Intel, the world’s biggest chipmaker, is facing stiffer competition from rivals led by AMD and Nvidia, which are challenging its dominance in the lucrative data center chip market and outpacing the Silicon Valley giant in AI. Memory chip giant Micron has also benefitted from strong demand for memory processors.
The competition has also led to heightened competition for talent, especially in hardware and software engineering and artificial intelligence. Big chip companies have been looking overseas to fill key roles through the H-1B visa program.
Business Insider analyzed the US Office of Foreign Labor Certification’s 2020 disclosure data for permanent and temporary foreign workers to find out what four major semiconductor giants — Nvidia, Intel, AMD, and Micron — have paid recent new hires.
Companies are required to disclose information, such as salary ranges, when they hire foreign workers under the H-1B visa program, giving insight into what these major companies are willing to shell out for talent.

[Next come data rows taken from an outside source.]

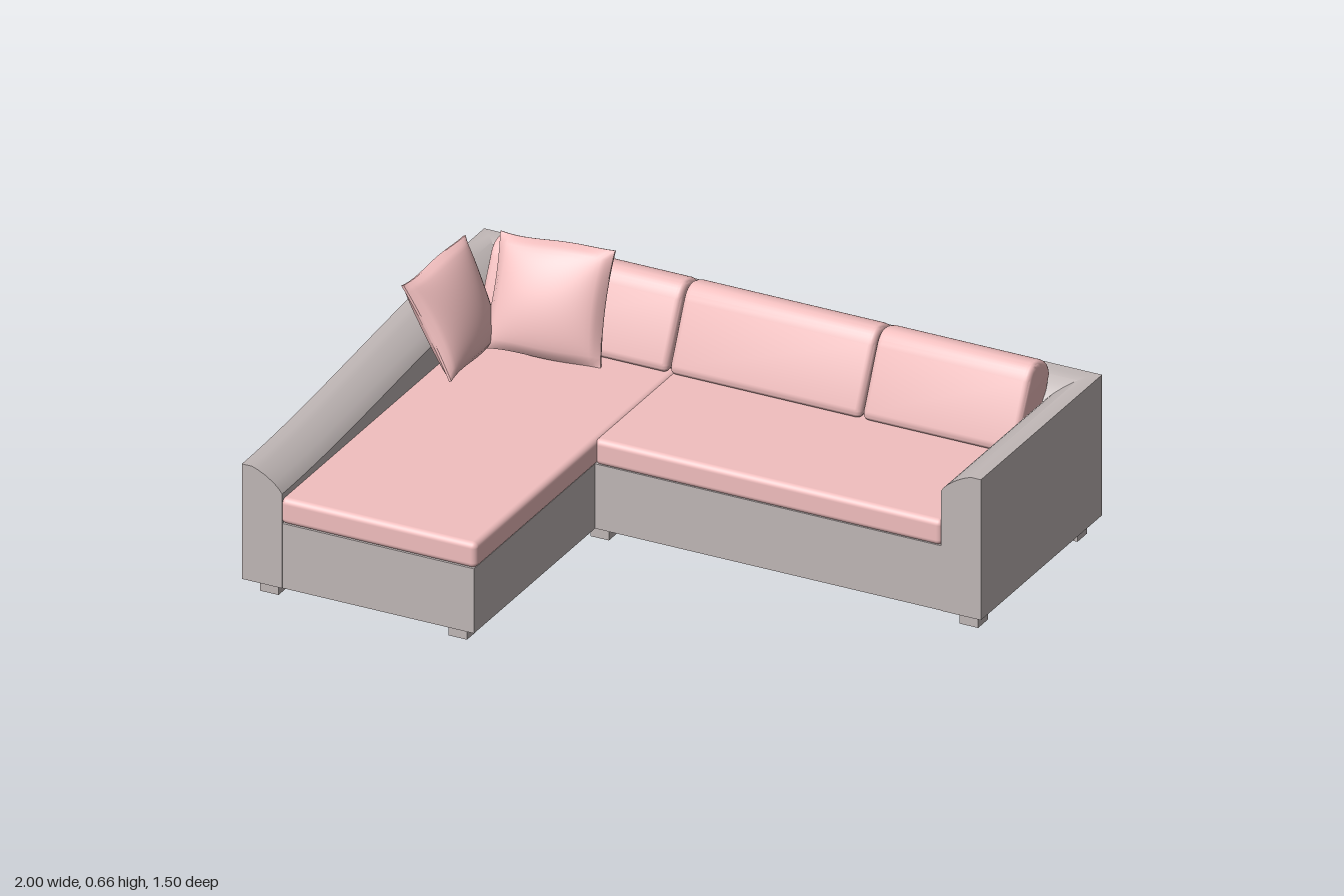
import * as THREE from 'three';
import { toCreasedNormals } from 'three/addons/utils/BufferGeometryUtils.js';
import { RoundedBoxGeometry } from 'three/addons/geometries/RoundedBoxGeometry.js';

const frameMat = new THREE.MeshStandardMaterial({ color: 0xc0b7b6 });
const fabricMat = new THREE.MeshStandardMaterial({ color: 0xf2bfbf });

function add(parent, name, geometry, material, x = 0, y = 0, z = 0) {
  const mesh = new THREE.Mesh(geometry, material);
  mesh.name = name;
  mesh.position.set(x, y, z);
  parent.add(mesh);
  return mesh;
}

// Block given by its minimum and maximum corners, optionally rounded
function block(parent, name, material, [x0, y0, z0], [x1, y1, z1], radius = 0) {
  const size = [x1 - x0, y1 - y0, z1 - z0];
  const geometry = radius ? new RoundedBoxGeometry(...size, 4, radius) : new THREE.BoxGeometry(...size);
  return add(parent, name, geometry, material, (x0 + x1) / 2, (y0 + y1) / 2, (z0 + z1) / 2);
}

// Skin over matching convex rings, capped at both ends
function loft(rings) {
  const pos = [];
  const tri = (...points) => points.forEach((p) => pos.push(p.x, p.y, p.z));
  const n = rings[0].length;
  for (let k = 0; k < rings.length - 1; k++) {
    const a = rings[k], b = rings[k + 1];
    for (let i = 0; i < n; i++) {
      const j = (i + 1) % n;
      tri(a[i], b[i], a[j]);
      tri(a[j], b[i], b[j]);
    }
  }
  const first = rings[0], last = rings[rings.length - 1];
  for (let i = 1; i < n - 1; i++) {
    tri(first[0], first[i], first[i + 1]);
    tri(last[0], last[i + 1], last[i]);
  }
  const geometry = new THREE.BufferGeometry();
  geometry.setAttribute('position', new THREE.Float32BufferAttribute(pos, 3));
  return toCreasedNormals(geometry, 0.5);
}

// Arms and back: one section swept round the mitred corners
function armsAndBack() {
  // [distance from outside 0..1, height]
  const profile = [[0, 0.05], [0, 0.502], [0.25, 0.502], [0.4, 0.495], [0.6, 0.482],
    [0.8, 0.464], [0.93, 0.448], [1, 0.435], [1, 0.05]];
  const W = 0.13;
  // outer x, outer z, direction towards the inside in x and z
  const stations = [[1, 0, -1, 0], [1, -0.75, -1, 1], [-1, -0.75, 1, 1]];
  for (let i = 0; i <= 20; i++) stations.push([-1, -0.6 + 1.35 * i / 20, 1, 0]);
  return loft(stations.map(([x, z, dx, dz]) => {
    // the long arm sinks gently towards its front end
    const drop = x < 0 ? 0.082 * THREE.MathUtils.smoothstep(z, -0.65, 0.75) : 0;
    return profile.map(([t, y]) =>
      new THREE.Vector3(x + dx * t * W, y > 0.1 ? y - drop : y, z + dz * t * W));
  }));
}

// Leaning back cushion with a soft top, extruded along x
function backCushion(width) {
  const s = new THREE.Shape();
  s.moveTo(0.475, 0.338);
  s.quadraticCurveTo(0.455, 0.34, 0.46, 0.37);
  s.lineTo(0.54, 0.54);
  s.quadraticCurveTo(0.56, 0.585, 0.6, 0.582);
  s.quadraticCurveTo(0.675, 0.565, 0.68, 0.51);
  s.lineTo(0.61, 0.338);
  const bevel = 0.018;
  const geometry = new THREE.ExtrudeGeometry(s, {
    depth: width - 2 * bevel, curveSegments: 8, bevelEnabled: true,
    bevelThickness: bevel, bevelSize: bevel, bevelOffset: -bevel, bevelSegments: 4,
  });
  geometry.translate(0, 0, bevel).rotateY(Math.PI / 2);
  return toCreasedNormals(geometry, 0.6);
}

// Throw pillow: puffed in the middle, edges drawn in between the corners
function pillowGeometry(halfW, halfH, halfT) {
  const geometry = new THREE.BoxGeometry(2, 2, 2, 24, 24, 1);
  const p = geometry.attributes.position;
  for (let i = 0; i < p.count; i++) {
    const u = p.getX(i), v = p.getY(i), side = p.getZ(i);
    const puff = Math.pow((1 - u * u) * (1 - v * v), 0.5);
    p.setXYZ(i,
      halfW * u * (1 - 0.06 * (1 - v * v)),
      halfH * v * (1 - 0.06 * (1 - u * u)) + 0.006 * Math.sin(3 * u + 1) * v,
      side * (0.004 + halfT * puff) + 0.012 * u * v);
  }
  geometry.computeVertexNormals();
  return geometry;
}

export function createModel() {
  const sofa = new THREE.Group();
  sofa.name = 'cornerSofa';

  add(sofa, 'armsAndBack', armsAndBack(), frameMat);

  // Bases under the seats
  block(sofa, 'chaiseBase', frameMat, [-0.875, 0.05, -0.63], [-0.25, 0.258, 0.748]);
  block(sofa, 'seatBase', frameMat, [-0.25, 0.05, -0.63], [0.875, 0.258, -0.002]);

  // Seat cushions
  block(sofa, 'chaiseCushion', fabricMat, [-0.878, 0.256, -0.62], [-0.243, 0.338, 0.75], 0.018);
  block(sofa, 'seatCushion', fabricMat, [-0.253, 0.256, -0.62], [0.873, 0.338, 0.002], 0.018);

  // Back cushions
  for (const [x0, x1] of [[-0.876, -0.256], [-0.25, 0.37], [0.374, 0.872]]) {
    add(sofa, 'backCushion', backCushion(x1 - x0), fabricMat, x0);
  }

  // Throw pillows in the corner
  const backPillow = add(sofa, 'backPillow', pillowGeometry(0.18, 0.176, 0.06), fabricMat, -0.63, 0.497, -0.447);
  backPillow.rotation.set(-0.42, 0.12, 0, 'YXZ');
  const armPillow = add(sofa, 'armPillow', pillowGeometry(0.172, 0.162, 0.052), fabricMat, -0.845, 0.495, -0.267);
  armPillow.rotation.set(-0.44, Math.PI / 2, 0, 'YXZ');

  // Feet
  for (const [x, z] of [[-0.935, 0.675], [-0.325, 0.675], [-0.255, -0.07],
    [0.94, -0.07], [-0.935, -0.685], [0.94, -0.685]]) {
    add(sofa, 'foot', new THREE.BoxGeometry(0.06, 0.05, 0.06), frameMat, x, 0.025, z);
  }
  return sofa;
}
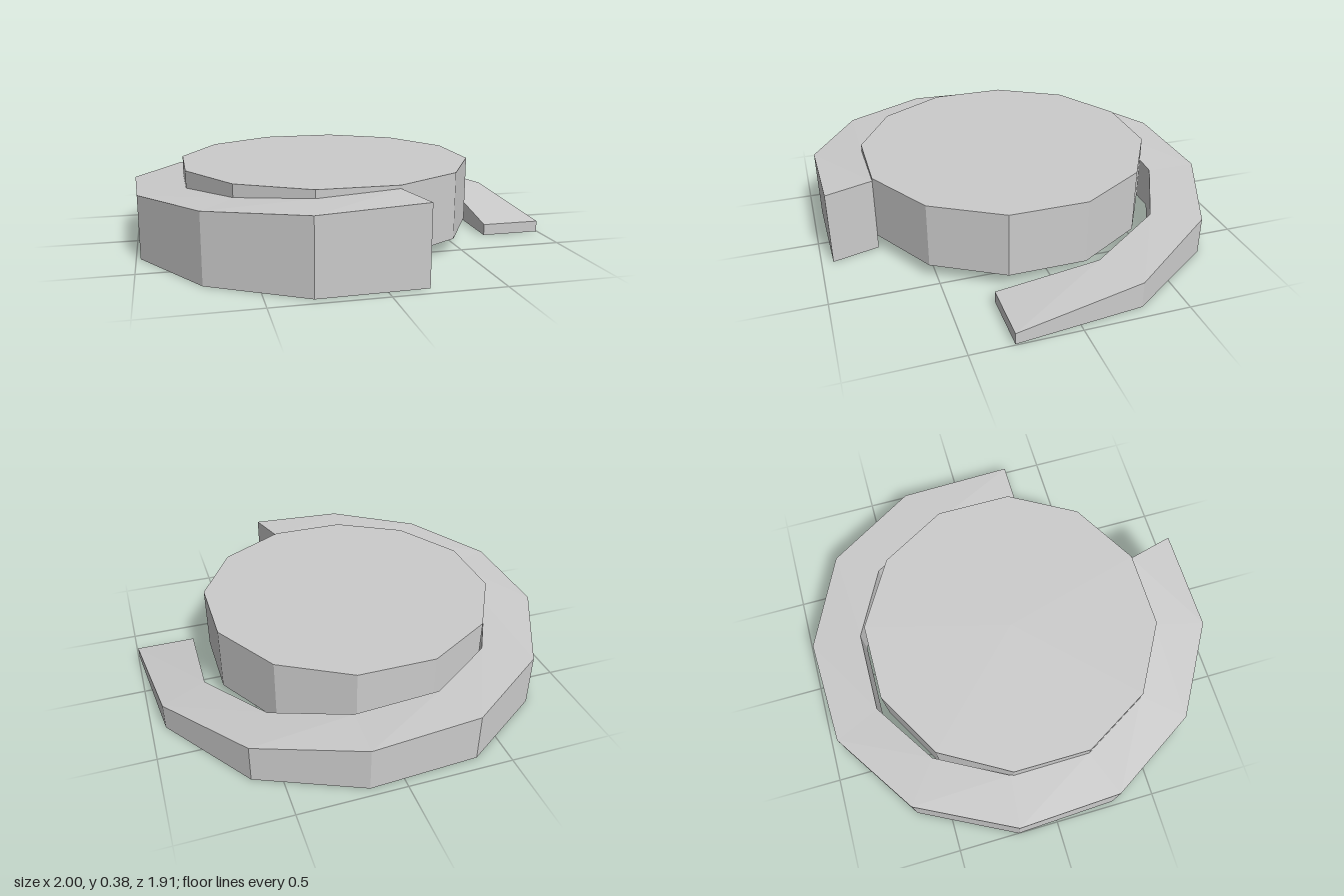
import * as THREE from 'three';

// Ramp cross-sections: outer x, z, top height, then inner x, z, top height
const SECTIONS = [
  [0.995, 0.30, 0.055, 0.705, 0.30, 0.055],
  [0.935, -0.30, 0.13, 0.72, -0.185, 0.13],
  [0.63, -0.75, 0.183, 0.50, -0.545, 0.175],
  [0.16, -0.96, 0.215, 0.15, -0.715, 0.21],
  [-0.355, -0.935, 0.235, -0.255, -0.715, 0.237],
  [-0.765, -0.66, 0.257, -0.57, -0.51, 0.26],
  [-1.0, -0.20, 0.28, -0.755, -0.175, 0.283],
  [-0.98, 0.295, 0.30, -0.76, 0.21, 0.303],
  [-0.725, 0.71, 0.32, -0.57, 0.535, 0.325],
  [-0.305, 0.955, 0.34, -0.25, 0.72, 0.347],
  [0.18, 0.945, 0.362, 0.12, 0.72, 0.37],
];

function rampGeometry() {
  const positions = [];
  const quad = (a, b, c, d) => positions.push(...a, ...b, ...c, ...a, ...c, ...d);
  const rings = SECTIONS.map(([ox, oz, oy, ix, iz, iy]) => ({
    ob: [ox, 0, oz], ot: [ox, oy, oz], ib: [ix, 0, iz], it: [ix, iy, iz],
  }));
  for (let i = 0; i < rings.length - 1; i++) {
    const p = rings[i], q = rings[i + 1];
    quad(p.ot, q.ot, q.it, p.it); // sloping top
    quad(p.ob, q.ob, q.ot, p.ot); // outer wall
    quad(q.ib, p.ib, p.it, q.it); // inner wall
    quad(p.ib, q.ib, q.ob, p.ob); // underside
  }
  // End faces
  const s = rings[0], e = rings[rings.length - 1];
  quad(s.ib, s.ob, s.ot, s.it);
  quad(e.ob, e.ib, e.it, e.ot);
  const geometry = new THREE.BufferGeometry();
  geometry.setAttribute('position', new THREE.Float32BufferAttribute(positions, 3));
  geometry.computeVertexNormals();
  return geometry;
}

export function createModel() {
  const group = new THREE.Group();
  const material = new THREE.MeshStandardMaterial({ color: 0xcccccc, flatShading: true });

  // Twelve-sided platform, raised slightly off the ground
  const radius = 0.695 / Math.cos(Math.PI / 12);
  const platform = new THREE.Mesh(
    new THREE.CylinderGeometry(radius, radius, 0.315, 12, 1, false, Math.PI / 12), material);
  platform.name = 'platform';
  platform.position.set(-0.065, 0.2275, 0.025);
  group.add(platform);

  // Ramp winding up around the platform
  const ramp = new THREE.Mesh(rampGeometry(), material);
  ramp.name = 'spiralRamp';
  group.add(ramp);

  return group;
}
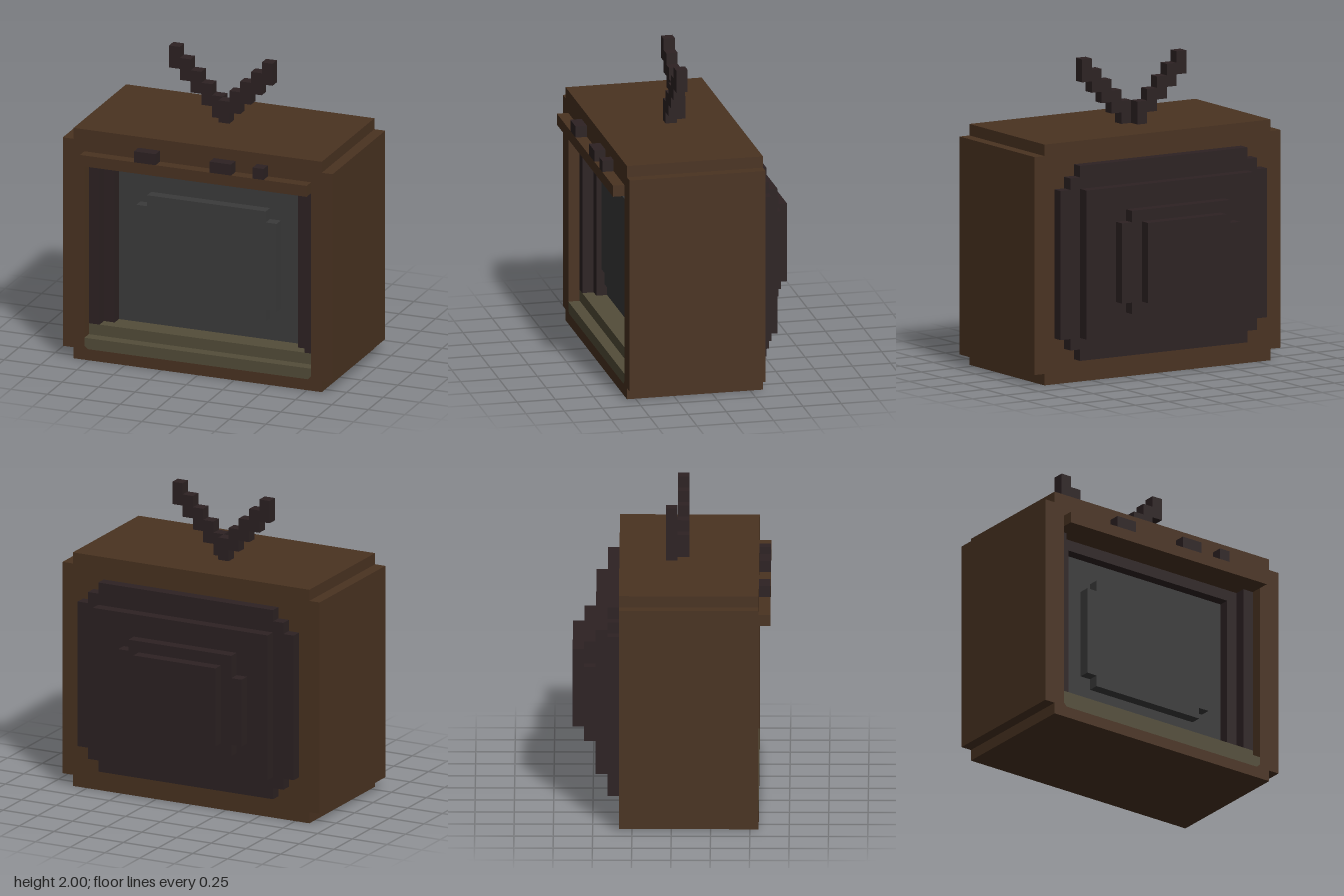
import * as THREE from 'three';

const U = 2 / 27; // one block

const mat = (name, color) => Object.assign(new THREE.MeshStandardMaterial({ color }), { name });

export function createModel() {
  const wood = mat('brown wood', 0x4a3321);
  const dark = mat('dark plastic', 0x2d2223);
  const glass = mat('grey glass', 0x3b3b3b);
  const olive = mat('olive panel', 0x534d39);

  const model = new THREE.Group();
  model.name = 'television';

  const add = (parent, name, geometry, material) => {
    const mesh = new THREE.Mesh(geometry, material);
    mesh.name = name;
    parent.add(mesh);
    return mesh;
  };
  const group = (name) => {
    const g = new THREE.Group();
    g.name = name;
    model.add(g);
    return g;
  };
  // Box from its limits, in blocks
  const box = (parent, name, material, x0, x1, y0, y1, z0, z1) => {
    const geometry = new THREE.BoxGeometry((x1 - x0) * U, (y1 - y0) * U, (z1 - z0) * U);
    geometry.translate((x0 + x1) / 2 * U, (y0 + y1) / 2 * U, (z0 + z1) / 2 * U);
    return add(parent, name, geometry, material);
  };
  const outline = (points) => new THREE.Shape(points.map(([x, y]) => new THREE.Vector2(x * U, y * U)));
  // Outline pushed from z0 to z1, in blocks
  const slab = (parent, name, material, shape, z0, z1) => {
    const geometry = new THREE.ExtrudeGeometry(shape, { depth: (z1 - z0) * U, bevelEnabled: false });
    geometry.translate(0, 0, z0 * U);
    return add(parent, name, geometry, material);
  };
  // Stepped-corner outline, symmetric in x; rows are [half width, bottom, top], widest first
  const stepped = (rows) => {
    const right = [];
    rows.forEach(([w, , top], i) => {
      if (i) right.push([w, rows[i - 1][2]]);
      right.push([w, top]);
    });
    const lower = [];
    rows.forEach(([w, bottom], i) => {
      if (i) lower.push([w, rows[i - 1][1]]);
      lower.push([w, bottom]);
    });
    const half = [...lower.reverse(), ...right];
    return outline([...half, ...half.map(([x, y]) => [-x, y]).reverse()]);
  };

  // Cabinet: solid back block and a front frame with the opening
  const cabinetRows = [[12.5, 1, 20], [11.5, 0, 21]];
  const cabinet = group('cabinet');
  slab(cabinet, 'cabinetBlock', wood, stepped(cabinetRows), -4.5, 4.5);
  const frame = stepped(cabinetRows);
  const cut = 0.3;
  frame.holes.push(outline([[-10.5 + cut, 1], [-10.5, 1 + cut], [-10.5, 18], [10.5, 18],
    [10.5, 1 + cut], [10.5 - cut, 1]]));
  slab(cabinet, 'frontFrame', wood, frame, 4.5, 7.5);
  box(cabinet, 'controlShelf', wood, -10.5, 10.5, 18, 19, 7.5, 8.5);

  // Knobs on the shelf
  const knobs = group('knobs');
  for (const [x0, x1] of [[-5.5, -3.5], [1.5, 3.5], [5.5, 6.5]]) {
    box(knobs, 'knob', dark, x0, x1, 19, 20, 7.5, 8.5);
  }

  // Stepped dark surround inside the opening
  const surround = group('screenSurround');
  for (const s of [-1, 1]) {
    box(surround, 'outerPost', dark, s * 10 - 0.5, s * 10 + 0.5, 3, 18, 4.5, 6.5);
    box(surround, 'innerPost', dark, s * 9 - 0.5, s * 9 + 0.5, 3, 18, 4.5, 5.5);
  }
  box(surround, 'topBar', dark, -8.5, 8.5, 17, 18, 4.5, 5.5);

  // Screen with its bulge
  const screen = group('screen');
  box(screen, 'screenPlate', glass, -8.5, 8.5, 3, 17, 4.45, 4.55);
  slab(screen, 'screenBulge', glass, stepped([[6.5, 6, 14], [5.5, 5, 15]]), 4.55, 5.5);

  // Two-step panel below the screen
  const panel = group('lowerPanel');
  slab(panel, 'panelStep', olive, outline([[-10.5 + cut, 1], [10.5 - cut, 1], [10.5, 1 + cut],
    [10.5, 2], [-10.5, 2], [-10.5, 1 + cut]]), 4.5, 7.5);
  box(panel, 'panelLedge', olive, -10.5, 10.5, 2, 3, 4.5, 6.5);

  // Rear tube housing, narrowing in four layers
  const back = group('rearHousing');
  slab(back, 'rearLayer', dark, stepped([[10.5, 4, 17], [9.5, 3, 18], [8.5, 2, 19]]), -5.5, -4.5);
  box(back, 'rearLayer', dark, -8.5, 8.5, 4, 17, -6.5, -5.5);
  slab(back, 'rearLayer', dark, outline([[-5.5, 6], [4.5, 6], [4.5, 7], [5.5, 7], [5.5, 14], [4.5, 14],
    [4.5, 15], [-5.5, 15], [-5.5, 13], [-6.5, 13], [-6.5, 7], [-5.5, 7]]), -7.5, -6.5);
  box(back, 'rearLayer', dark, -4.5, 3.5, 7, 14, -8.5, -7.5);

  // Antenna arms climbing outward in steps, one behind the other
  const antenna = group('antenna');
  for (let i = 0; i < 5; i++) {
    box(antenna, 'rightArm', dark, -1.5 - i, -0.5 - i, 21 + i, 23 + i, -0.5, 0.5);
    box(antenna, 'leftArm', dark, -0.5 + i, 0.5 + i, 21 + i, 23 + i, 0.5, 1.5);
  }
  return model;
}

This data comes with some caveats: For some positions, the companies gave only a salary range, rather than a specific figure. And the data included here may not give a complete picture of any given employee’s compensation package, which could also include cash or stock bonuses. Still, the disclosure data gives a rare look into the wages paid by these tech giants.
Here’s how much these top chip companies paid new employees hired in 2020: